NCJ Number
205059
Journal
Justice Quarterly Volume: 21 Issue: 1 Dated: March 2004 Pages: 49-90
Author(s)
Robin Shepard Engel; Jennifer M. Calnon
Date Published
March 2004
Length
42 pages
Annotation
This study examined police officer decisionmaking following a traffic stop, focusing on the relationship between racial profiling and America’s war on drugs.
Abstract

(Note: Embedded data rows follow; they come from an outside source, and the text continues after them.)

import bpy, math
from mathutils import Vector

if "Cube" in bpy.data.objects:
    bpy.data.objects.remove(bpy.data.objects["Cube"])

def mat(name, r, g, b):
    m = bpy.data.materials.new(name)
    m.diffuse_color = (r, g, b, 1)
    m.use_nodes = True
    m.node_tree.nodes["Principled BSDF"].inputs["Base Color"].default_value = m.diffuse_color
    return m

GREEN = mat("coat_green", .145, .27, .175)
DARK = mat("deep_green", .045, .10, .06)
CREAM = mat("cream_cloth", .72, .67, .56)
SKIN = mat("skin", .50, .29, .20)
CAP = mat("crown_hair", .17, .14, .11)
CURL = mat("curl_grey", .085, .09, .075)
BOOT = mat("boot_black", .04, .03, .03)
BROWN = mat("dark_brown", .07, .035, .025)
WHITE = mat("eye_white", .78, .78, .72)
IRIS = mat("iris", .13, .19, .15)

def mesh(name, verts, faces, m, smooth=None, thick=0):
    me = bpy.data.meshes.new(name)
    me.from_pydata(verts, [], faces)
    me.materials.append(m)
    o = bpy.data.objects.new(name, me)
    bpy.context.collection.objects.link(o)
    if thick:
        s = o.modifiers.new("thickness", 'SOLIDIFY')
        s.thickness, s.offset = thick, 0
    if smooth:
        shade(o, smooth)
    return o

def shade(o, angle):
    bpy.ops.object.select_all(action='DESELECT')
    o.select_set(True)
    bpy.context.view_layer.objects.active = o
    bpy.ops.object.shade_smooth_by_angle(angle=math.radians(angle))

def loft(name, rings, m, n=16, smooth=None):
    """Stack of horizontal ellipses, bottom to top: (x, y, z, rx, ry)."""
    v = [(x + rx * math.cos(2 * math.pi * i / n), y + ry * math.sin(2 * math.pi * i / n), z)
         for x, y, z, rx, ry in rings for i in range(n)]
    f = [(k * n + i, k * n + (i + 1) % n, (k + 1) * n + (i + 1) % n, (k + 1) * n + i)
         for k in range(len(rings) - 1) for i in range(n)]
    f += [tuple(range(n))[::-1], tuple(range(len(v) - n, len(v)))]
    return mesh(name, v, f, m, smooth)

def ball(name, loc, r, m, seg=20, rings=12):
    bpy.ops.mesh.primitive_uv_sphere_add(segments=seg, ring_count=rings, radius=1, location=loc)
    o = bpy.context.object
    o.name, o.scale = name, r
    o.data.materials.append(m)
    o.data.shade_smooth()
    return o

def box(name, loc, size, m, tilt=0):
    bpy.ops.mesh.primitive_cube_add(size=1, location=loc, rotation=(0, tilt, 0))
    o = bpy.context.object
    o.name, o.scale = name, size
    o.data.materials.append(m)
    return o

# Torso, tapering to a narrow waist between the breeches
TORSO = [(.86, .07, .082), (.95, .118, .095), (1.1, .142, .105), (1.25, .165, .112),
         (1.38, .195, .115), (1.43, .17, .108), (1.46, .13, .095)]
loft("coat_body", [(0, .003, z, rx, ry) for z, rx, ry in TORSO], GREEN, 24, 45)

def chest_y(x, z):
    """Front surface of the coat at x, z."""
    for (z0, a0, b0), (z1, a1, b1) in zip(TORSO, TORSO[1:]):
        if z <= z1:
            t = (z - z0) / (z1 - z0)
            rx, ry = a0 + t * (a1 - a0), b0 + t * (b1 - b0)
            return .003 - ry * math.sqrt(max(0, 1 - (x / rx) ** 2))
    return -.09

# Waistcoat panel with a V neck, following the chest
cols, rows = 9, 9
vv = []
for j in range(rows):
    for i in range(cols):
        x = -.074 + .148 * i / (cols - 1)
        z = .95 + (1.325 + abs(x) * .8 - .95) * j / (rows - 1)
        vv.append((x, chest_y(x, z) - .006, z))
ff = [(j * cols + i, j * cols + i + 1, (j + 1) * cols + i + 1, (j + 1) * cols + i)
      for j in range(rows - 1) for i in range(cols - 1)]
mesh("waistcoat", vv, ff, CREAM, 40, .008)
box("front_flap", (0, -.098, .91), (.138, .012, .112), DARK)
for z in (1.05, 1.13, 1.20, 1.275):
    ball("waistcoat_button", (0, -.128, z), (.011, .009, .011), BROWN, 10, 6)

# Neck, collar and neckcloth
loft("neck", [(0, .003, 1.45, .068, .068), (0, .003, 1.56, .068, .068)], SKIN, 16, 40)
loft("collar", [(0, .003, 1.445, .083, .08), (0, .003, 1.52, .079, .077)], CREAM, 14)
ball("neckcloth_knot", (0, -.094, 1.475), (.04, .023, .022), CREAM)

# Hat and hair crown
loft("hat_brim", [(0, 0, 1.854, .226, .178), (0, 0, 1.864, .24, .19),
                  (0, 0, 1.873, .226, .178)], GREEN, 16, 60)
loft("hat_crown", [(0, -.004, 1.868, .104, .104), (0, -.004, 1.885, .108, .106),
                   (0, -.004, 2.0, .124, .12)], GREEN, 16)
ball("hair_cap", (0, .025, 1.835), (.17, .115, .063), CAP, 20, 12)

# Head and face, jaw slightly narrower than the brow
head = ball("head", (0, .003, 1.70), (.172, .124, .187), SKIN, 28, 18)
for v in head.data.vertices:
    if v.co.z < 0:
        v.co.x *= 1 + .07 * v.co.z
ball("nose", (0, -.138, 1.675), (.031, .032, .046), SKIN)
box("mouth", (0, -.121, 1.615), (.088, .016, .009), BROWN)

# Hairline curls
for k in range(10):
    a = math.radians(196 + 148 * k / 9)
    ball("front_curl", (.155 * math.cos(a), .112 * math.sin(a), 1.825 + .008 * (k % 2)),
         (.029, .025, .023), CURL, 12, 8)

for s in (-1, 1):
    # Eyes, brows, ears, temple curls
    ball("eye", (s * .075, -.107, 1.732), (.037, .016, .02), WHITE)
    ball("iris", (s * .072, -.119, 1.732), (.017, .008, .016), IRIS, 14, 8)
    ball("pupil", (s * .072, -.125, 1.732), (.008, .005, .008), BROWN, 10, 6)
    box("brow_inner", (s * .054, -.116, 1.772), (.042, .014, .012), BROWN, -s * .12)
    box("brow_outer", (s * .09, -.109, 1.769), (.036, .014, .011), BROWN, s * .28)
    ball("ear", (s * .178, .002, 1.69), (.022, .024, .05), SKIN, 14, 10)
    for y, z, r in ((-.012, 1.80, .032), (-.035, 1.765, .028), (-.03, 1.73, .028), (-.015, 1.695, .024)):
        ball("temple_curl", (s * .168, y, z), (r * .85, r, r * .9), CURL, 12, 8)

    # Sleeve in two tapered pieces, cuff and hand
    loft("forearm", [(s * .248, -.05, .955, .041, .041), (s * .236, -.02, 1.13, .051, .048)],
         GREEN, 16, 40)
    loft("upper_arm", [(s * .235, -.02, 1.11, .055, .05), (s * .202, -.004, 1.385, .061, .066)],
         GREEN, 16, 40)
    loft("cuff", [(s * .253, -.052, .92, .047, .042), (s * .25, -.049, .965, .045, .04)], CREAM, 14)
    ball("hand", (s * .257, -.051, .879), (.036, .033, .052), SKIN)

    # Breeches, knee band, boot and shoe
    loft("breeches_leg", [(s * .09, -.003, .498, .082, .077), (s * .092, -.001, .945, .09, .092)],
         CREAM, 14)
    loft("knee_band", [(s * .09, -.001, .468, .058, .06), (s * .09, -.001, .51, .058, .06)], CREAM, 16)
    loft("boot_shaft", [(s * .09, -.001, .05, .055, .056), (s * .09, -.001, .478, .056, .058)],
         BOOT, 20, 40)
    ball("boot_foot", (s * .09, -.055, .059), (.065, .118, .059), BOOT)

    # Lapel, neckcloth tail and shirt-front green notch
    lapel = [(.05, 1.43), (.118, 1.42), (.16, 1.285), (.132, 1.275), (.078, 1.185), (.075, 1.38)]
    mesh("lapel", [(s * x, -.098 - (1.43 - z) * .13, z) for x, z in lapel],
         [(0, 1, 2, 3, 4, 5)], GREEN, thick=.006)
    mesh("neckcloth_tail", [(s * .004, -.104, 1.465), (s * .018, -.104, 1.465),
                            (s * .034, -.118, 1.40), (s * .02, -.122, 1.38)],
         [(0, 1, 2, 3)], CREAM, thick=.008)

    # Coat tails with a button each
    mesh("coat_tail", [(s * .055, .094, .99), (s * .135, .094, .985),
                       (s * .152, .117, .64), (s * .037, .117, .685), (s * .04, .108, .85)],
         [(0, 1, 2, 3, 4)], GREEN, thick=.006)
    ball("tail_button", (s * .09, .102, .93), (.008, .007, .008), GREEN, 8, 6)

Racial profiling is a well-known and widely-denounced phenomenon in which certain groups of people are signaled out for special treatment based solely on their race. This study probed the relationship between racial profiling as a police strategy and the Nation’s war on drugs by invoking the profiling strategies that emerged from Scheingold’s theory of the politics of law and order and Crank and Langworthy’s institutional perspective of policing. This framework describes the organizational roots of racial profiling policies and acts as a guide to examine individual police behavior. Previous research on the relationship between police officer behavior during a traffic stop and the drivers’ ethnicity are reviewed and critiqued. Data for current study were drawn from the Police-Public Contact Survey, which examined citizens’ interactions with police. The questionnaire was administered as a supplement to the National Crime Victimization Survey during the last 6 months of 1999. The current analysis includes the 7,054 respondents who indicated they were the drivers during traffic stops with police during the past year. It extends past research by examining explanatory factors for police officers’ dispositions of traffic stops. Variables included measures of officers’ actions, citizen characteristics, characteristics of the traffic stop, reason for the stop, and community and control characteristics. Results of bivariate and multivariate logistic regression analyses revealed that young Black and Hispanic men experienced an increased risk for receiving a citation, being searched, being arrested, and subjected to the use of force during a traffic stop. This relationship between race and deleterious traffic stop outcomes remained after controlling for other extralegal and legal characteristics, and the relationship was consistent and substantial. The findings further revealed that despite the increased police intervention, Black and Hispanic men were no more likely to be carrying contraband than their White counterparts. The analysis indicated that the crime-focused policies that emerged from the war on drugs have produced lasting and deleterious effects on minorities’ perceptions of, and interactions with, the police. The research was limited by the inability to measure possibly influential variables. Implications for police policy are discussed. References